This is a zoom on a photo taken by Lauren Crothers at the protest yesterday and posted on Twitter.
Yesterday, there was a protest on the riverfront here in Phnom Penh. It was one of a series of protests of the last several years related to the forced evictions and land seizures in the Boeung Kak Lake area in Phnom Penh (and across the country.) The purpose of this particular protest was to raise awareness and to push the government to release 13 women who were recently imprisoned for their involvement in protest activities related to the lake area evictions. The protesters blocked traffic on the busy Sisowath Quay Street in front of the FCC restaurant in the heart of the tourist district. I was not present at the protest, but followed it via Twitter. At least 2 people (Lauren Crothers and Donald Rallis) were present at the protest, tweeting the happenings and posting photos of the protest in progress.*
As the photos came through I noticed a new twist to this protest - western foreigners present amongst the Cambodian protesters, clearly participating in the protest. Note in the center photo above the western woman in sunglasses and a protest t-shirt. Other westerners were involved as well. There have also been strong (though not definitive) indications of foreign involvement in other recent forced eviction/land seizure protests in Cambodia, such as the Prey Lang protesters dressing as characters from Avatar. But, to my knowledge, this is the first time that westerners have visibly participated in the protest itself.
Conflicted about the ethics of foreigners participating in political protests in Cambodia, I pointed out the presence of foreigners in the crowd on Twitter and tweeted the question, 'Is it right for foreigners to join in protests in Cambodia?' The question generated an immediate flood of opinions and debate on Twitter, which was hampered by the 140 character Twitter format. So I bring that same question here to my blog to allow more room for comment.
I am still conflicted on the matter, but as I read the comments of others and took time to give it further consideration, I now find myself leaning strongly toward, 'No, it is not right.'
Though I have not developed a final position, my current (and primary) reasoning for opposing foreign participation in protests in Cambodia runs as follows:
These protests have the potential to generate significant long-term consequences for Cambodia, Cambodian society and the Cambodian people. The issues driving the protests have a considerable political component and the solutions are not universally agreed upon by Cambodians. Much more importantly, the consequences of such protests for Cambodia may be positive or negative or a mix.
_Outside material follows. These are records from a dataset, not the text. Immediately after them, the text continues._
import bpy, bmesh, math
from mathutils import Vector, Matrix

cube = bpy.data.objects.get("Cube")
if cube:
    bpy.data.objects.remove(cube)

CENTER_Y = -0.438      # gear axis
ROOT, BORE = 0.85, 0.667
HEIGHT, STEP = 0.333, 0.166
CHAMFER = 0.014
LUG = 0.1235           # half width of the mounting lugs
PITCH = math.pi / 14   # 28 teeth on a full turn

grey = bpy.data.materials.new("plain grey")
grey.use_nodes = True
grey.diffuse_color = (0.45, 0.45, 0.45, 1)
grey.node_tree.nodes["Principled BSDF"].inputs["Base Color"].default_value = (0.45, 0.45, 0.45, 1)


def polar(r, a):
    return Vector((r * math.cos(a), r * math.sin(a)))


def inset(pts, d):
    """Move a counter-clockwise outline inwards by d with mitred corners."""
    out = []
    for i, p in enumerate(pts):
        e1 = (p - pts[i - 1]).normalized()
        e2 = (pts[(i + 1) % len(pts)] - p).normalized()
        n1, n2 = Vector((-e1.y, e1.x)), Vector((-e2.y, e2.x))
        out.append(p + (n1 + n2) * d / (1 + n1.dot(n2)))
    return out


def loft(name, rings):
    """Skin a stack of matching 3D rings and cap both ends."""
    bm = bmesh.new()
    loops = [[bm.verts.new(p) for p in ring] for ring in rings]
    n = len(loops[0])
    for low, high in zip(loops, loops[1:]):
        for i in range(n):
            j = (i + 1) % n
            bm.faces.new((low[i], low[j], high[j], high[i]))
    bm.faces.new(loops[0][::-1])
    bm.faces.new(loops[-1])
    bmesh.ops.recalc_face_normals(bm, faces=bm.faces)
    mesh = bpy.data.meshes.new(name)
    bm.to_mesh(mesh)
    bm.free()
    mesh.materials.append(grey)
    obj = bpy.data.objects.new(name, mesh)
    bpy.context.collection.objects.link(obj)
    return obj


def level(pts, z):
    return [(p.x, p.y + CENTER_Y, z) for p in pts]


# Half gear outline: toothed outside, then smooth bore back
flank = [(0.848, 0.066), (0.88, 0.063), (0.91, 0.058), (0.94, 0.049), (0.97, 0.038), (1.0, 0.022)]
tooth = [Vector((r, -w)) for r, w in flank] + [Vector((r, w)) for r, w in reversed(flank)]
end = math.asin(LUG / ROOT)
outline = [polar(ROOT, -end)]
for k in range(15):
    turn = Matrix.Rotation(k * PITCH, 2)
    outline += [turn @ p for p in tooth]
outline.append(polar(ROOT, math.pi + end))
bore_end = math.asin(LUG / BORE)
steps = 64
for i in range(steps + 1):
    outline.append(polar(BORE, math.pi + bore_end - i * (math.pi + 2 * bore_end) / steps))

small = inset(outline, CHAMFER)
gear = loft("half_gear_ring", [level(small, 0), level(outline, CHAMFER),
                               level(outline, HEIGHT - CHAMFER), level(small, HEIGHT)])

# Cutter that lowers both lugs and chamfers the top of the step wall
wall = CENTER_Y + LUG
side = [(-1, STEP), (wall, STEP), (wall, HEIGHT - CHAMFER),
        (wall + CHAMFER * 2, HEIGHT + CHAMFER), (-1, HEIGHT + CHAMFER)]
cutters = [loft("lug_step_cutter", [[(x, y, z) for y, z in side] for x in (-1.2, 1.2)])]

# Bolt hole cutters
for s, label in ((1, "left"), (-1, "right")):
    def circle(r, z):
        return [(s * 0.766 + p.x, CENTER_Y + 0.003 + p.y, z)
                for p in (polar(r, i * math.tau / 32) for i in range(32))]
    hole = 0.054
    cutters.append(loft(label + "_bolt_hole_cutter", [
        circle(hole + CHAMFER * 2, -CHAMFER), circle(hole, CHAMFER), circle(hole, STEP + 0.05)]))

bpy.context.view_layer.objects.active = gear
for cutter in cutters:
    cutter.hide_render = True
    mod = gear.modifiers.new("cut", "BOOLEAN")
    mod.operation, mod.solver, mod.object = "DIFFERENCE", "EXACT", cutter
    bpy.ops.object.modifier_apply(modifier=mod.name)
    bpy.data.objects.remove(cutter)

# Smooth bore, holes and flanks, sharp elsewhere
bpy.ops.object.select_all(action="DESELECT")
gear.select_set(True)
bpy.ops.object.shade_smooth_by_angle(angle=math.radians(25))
Most foreigners, especially short term visitors as these foreign protesters seem to be, will not be around to share those consequences. Whether they leave in the near future or when the effects of these protests take hold on Cambodia, they will leave. And regardless of whether they leave or not, they will always have the option of leaving and going home to their countries. Cambodia is not their home. As such, they do not share the same stake in Cambodia as the Cambodian citizens whose home will be affected and most of whom must remain in Cambodia and suffer (or enjoy) the effects on their country. As their stake in Cambodia is fundamentally different from citizens of Cambodia, these foreigners do not have the ethical right to join political and social protests in Cambodia, or for that matter, act as coordinators behind the protests.
This is not to say the foreigners should remain mute on matters of Cambodian politics and social justice. But there is a difference between being a critic, perhaps offering inspiration, and being an actor, trying to effect change oneself. Becoming directly and physically involved in Cambodian political affairs by joining such protests is an action akin to rights correctly reserved for citizens such as voting or running for office, and I would hold that foreigners who have no direct and inescapable stake in Cambodia, have no more ethical right to join protests in Cambodia than they do to vote in Cambodian elections. It is a step over the line.
I'm still mulling over this question of the ethics of foreigners participating in protests in Cambodia and invite others to express their thoughts and opinions on the matter.
Appeals Court Orders Release of 13 Boeung Kak Protesters
Cambodia Villages Stage Avatar Themed Protest
Boeung Kak lake residents arrested by police while on peaceful protest
Save Boeung Kak Lake website
Cambodia’s Land Crisis
* Edit: Just to be clear, these two people were at the protest as a journalist and as a bystander/observer, not as participants.